== EXERCISE ==
Each line in the data holding "range" should be listed.

== SUPPLIED DATA ==
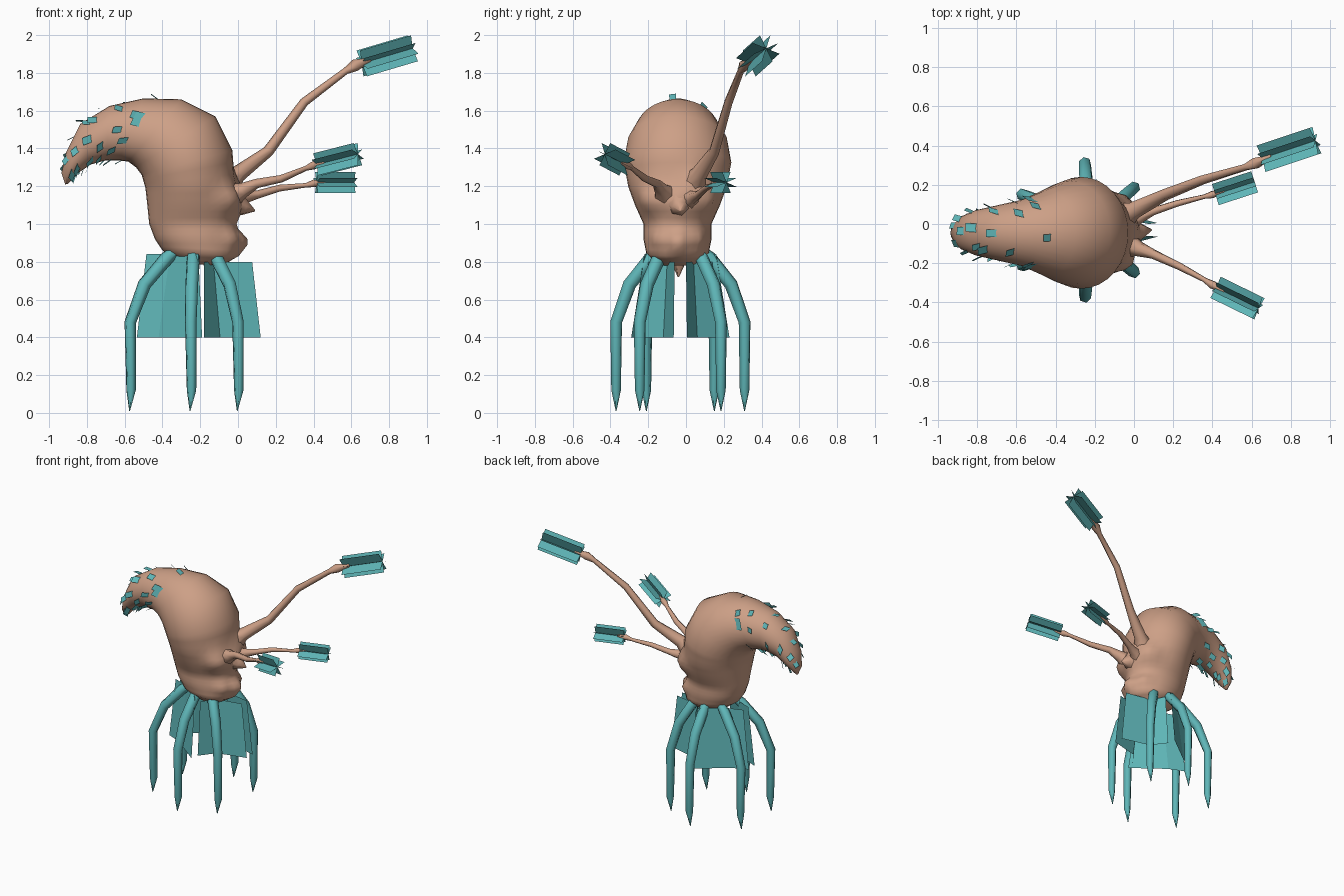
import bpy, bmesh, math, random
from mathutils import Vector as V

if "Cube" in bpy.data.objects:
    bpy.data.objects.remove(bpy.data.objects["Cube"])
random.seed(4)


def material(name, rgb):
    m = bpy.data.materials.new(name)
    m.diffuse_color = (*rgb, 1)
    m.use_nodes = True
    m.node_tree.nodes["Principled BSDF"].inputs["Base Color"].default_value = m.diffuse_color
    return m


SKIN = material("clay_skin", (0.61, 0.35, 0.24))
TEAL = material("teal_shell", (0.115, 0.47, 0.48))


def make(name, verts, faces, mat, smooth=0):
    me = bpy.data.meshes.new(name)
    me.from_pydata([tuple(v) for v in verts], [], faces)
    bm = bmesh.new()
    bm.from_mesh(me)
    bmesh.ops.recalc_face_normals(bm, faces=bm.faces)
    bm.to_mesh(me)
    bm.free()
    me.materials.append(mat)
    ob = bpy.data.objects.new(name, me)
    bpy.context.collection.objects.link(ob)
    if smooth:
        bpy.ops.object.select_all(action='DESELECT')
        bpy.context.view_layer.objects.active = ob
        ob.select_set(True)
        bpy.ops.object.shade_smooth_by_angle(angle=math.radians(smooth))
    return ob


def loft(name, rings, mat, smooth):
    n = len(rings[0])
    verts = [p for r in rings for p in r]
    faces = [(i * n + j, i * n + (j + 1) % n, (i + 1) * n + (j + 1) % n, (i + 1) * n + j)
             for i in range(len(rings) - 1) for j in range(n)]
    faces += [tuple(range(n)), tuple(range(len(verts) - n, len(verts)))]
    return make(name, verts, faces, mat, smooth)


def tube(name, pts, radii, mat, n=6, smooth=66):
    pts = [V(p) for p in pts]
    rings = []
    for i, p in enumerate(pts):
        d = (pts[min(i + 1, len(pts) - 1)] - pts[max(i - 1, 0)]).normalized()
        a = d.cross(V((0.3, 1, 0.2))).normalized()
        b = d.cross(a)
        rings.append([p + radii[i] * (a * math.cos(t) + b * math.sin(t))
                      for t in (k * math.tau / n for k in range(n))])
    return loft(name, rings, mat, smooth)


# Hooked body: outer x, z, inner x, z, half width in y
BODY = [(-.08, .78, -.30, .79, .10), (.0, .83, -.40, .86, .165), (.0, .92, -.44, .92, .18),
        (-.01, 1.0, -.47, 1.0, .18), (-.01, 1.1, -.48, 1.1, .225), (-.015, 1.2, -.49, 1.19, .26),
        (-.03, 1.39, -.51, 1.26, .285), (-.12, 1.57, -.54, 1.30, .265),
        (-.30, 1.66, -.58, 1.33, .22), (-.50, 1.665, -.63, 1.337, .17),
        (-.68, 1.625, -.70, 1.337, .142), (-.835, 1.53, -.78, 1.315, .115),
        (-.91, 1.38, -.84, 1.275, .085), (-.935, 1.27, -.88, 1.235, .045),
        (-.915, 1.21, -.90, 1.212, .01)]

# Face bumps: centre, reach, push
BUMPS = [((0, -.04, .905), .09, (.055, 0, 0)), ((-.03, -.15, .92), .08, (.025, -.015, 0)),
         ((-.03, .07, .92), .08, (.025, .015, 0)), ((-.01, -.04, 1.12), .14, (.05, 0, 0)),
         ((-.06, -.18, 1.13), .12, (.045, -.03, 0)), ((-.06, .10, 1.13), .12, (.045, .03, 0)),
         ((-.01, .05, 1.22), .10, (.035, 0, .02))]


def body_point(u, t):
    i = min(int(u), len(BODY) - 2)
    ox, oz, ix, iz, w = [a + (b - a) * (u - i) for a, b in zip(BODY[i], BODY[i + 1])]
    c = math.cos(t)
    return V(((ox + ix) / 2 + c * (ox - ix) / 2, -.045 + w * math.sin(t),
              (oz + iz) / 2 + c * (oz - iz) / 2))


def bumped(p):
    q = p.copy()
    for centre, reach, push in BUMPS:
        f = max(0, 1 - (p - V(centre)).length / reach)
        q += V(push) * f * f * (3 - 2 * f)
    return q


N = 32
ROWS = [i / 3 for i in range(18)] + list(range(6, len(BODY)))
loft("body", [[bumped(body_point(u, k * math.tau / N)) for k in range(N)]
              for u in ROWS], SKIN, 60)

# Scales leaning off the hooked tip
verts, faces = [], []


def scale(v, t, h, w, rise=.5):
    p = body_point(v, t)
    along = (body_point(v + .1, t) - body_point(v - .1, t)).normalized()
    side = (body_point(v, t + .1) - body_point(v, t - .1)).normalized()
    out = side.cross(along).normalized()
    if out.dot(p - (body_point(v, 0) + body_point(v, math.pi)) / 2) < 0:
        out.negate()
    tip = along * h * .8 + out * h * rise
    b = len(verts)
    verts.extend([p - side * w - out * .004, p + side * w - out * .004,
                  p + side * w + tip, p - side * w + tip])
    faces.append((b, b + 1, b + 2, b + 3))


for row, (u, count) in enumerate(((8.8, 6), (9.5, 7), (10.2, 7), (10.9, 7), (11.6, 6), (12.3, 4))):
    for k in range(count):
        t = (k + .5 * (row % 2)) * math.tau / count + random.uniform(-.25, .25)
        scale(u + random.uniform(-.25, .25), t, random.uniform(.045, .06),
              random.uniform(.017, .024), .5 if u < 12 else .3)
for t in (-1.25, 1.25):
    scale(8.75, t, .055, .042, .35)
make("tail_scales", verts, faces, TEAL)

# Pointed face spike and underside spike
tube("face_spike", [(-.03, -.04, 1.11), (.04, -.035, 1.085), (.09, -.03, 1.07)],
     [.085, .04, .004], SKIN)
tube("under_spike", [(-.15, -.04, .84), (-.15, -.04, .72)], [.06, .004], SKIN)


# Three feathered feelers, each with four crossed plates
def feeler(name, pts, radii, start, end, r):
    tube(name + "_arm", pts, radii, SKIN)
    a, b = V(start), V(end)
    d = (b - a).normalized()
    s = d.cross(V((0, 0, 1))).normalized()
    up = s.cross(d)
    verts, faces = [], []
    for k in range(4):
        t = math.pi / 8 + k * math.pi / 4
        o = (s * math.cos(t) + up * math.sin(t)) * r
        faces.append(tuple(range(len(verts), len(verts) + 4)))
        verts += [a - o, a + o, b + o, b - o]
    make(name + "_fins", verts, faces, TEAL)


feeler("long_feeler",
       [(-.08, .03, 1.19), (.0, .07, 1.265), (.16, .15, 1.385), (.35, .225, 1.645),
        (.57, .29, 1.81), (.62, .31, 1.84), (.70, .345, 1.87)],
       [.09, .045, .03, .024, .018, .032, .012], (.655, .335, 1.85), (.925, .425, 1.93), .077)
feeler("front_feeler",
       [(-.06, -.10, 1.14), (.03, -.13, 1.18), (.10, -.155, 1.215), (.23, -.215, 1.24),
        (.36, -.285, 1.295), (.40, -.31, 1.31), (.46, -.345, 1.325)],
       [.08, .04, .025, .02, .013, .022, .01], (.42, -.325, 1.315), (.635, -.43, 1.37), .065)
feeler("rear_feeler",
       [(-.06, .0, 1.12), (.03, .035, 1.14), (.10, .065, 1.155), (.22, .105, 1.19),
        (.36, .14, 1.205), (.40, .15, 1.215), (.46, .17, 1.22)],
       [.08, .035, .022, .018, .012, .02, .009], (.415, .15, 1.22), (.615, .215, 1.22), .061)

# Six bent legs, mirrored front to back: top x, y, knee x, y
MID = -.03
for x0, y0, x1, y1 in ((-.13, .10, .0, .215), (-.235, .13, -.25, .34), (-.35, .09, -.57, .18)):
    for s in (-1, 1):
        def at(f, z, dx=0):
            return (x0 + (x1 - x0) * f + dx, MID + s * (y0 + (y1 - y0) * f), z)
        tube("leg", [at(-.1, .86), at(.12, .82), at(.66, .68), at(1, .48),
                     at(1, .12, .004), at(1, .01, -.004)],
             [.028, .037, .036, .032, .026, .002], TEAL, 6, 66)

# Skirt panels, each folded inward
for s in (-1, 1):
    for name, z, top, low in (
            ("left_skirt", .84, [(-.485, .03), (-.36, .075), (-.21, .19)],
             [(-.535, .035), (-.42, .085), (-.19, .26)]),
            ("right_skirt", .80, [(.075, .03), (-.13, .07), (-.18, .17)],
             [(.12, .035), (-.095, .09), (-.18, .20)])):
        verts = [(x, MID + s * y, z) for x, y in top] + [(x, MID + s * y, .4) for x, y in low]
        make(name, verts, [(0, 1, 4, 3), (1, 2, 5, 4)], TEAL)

== YOUR RESPONSE ==
             for i in range(len(rings) - 1) for j in range(n)]
    faces += [tuple(range(n)), tuple(range(len(verts) - n, len(verts)))]
                      for t in (k * math.tau / n for k in range(n))])
ROWS = [i / 3 for i in range(18)] + list(range(6, len(BODY)))
loft("body", [[bumped(body_point(u, k * math.tau / N)) for k in range(N)]
    for k in range(count):
    for k in range(4):
        faces.append(tuple(range(len(verts), len(verts) + 4)))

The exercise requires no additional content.